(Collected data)
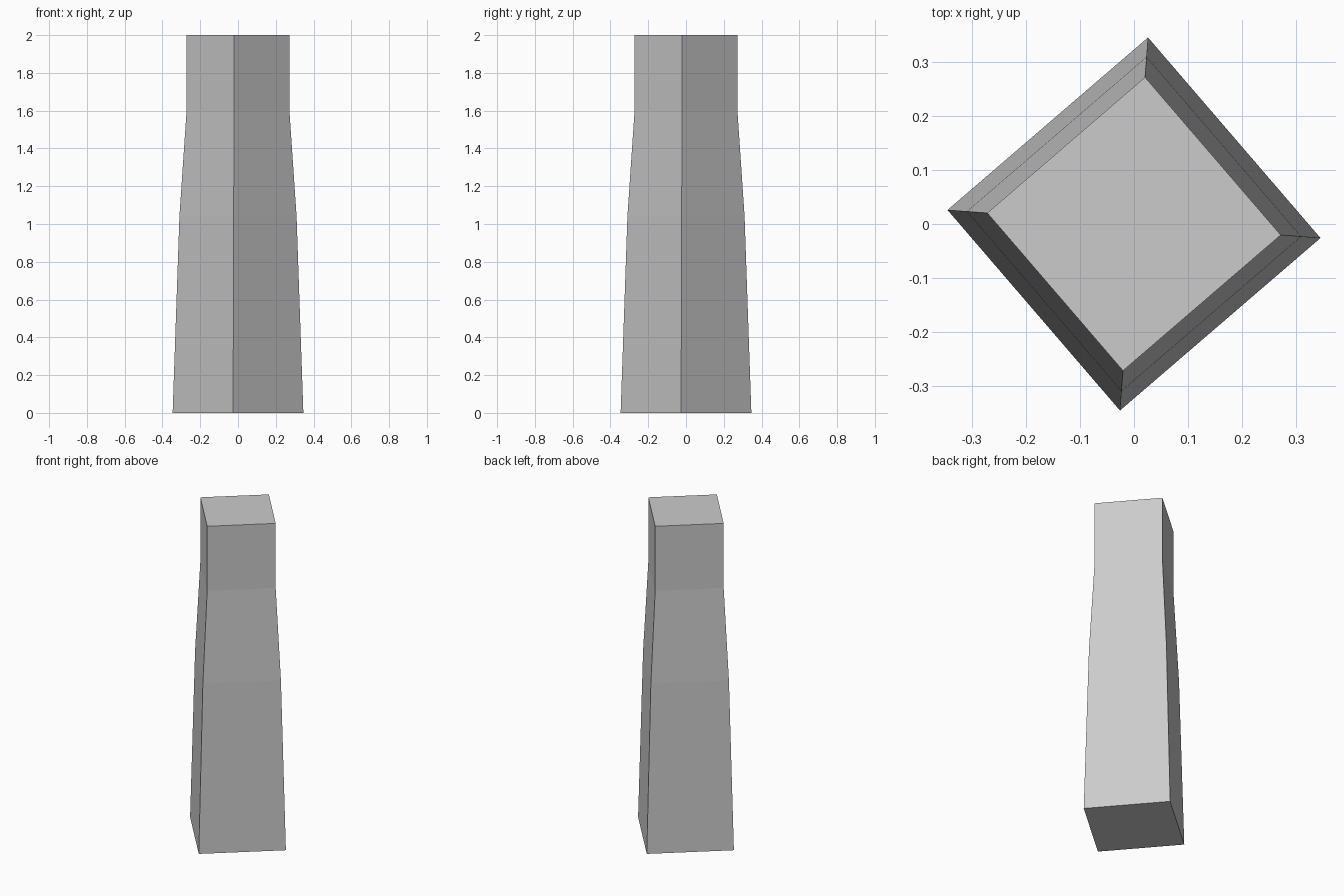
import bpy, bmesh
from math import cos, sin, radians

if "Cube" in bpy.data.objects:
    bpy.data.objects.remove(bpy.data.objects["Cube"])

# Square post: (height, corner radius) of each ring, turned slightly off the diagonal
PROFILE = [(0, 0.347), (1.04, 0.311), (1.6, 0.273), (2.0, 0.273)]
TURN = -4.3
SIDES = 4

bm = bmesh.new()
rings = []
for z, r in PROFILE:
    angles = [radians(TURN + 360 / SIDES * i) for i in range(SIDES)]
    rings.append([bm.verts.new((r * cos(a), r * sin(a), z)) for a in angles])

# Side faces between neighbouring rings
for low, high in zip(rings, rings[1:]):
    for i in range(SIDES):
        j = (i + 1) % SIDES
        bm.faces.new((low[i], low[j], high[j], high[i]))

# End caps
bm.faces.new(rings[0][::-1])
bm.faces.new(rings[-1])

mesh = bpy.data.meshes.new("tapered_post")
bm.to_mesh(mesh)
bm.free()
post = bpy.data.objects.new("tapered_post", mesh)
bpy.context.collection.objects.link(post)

_Exercise description_
Could you restate the entries word for word, skipping any pictures?

_Solution to this problem_
import bpy, bmesh
from math import cos, sin, radians

if "Cube" in bpy.data.objects:
    bpy.data.objects.remove(bpy.data.objects["Cube"])

# Square post: (height, corner radius) of each ring, turned slightly off the diagonal
PROFILE = [(0, 0.347), (1.04, 0.311), (1.6, 0.273), (2.0, 0.273)]
TURN = -4.3
SIDES = 4

bm = bmesh.new()
rings = []
for z, r in PROFILE:
    angles = [radians(TURN + 360 / SIDES * i) for i in range(SIDES)]
    rings.append([bm.verts.new((r * cos(a), r * sin(a), z)) for a in angles])

# Side faces between neighbouring rings
for low, high in zip(rings, rings[1:]):
    for i in range(SIDES):
        j = (i + 1) % SIDES
        bm.faces.new((low[i], low[j], high[j], high[i]))

# End caps
bm.faces.new(rings[0][::-1])
bm.faces.new(rings[-1])

mesh = bpy.data.meshes.new("tapered_post")
bm.to_mesh(mesh)
bm.free()
post = bpy.data.objects.new("tapered_post", mesh)
bpy.context.collection.objects.link(post)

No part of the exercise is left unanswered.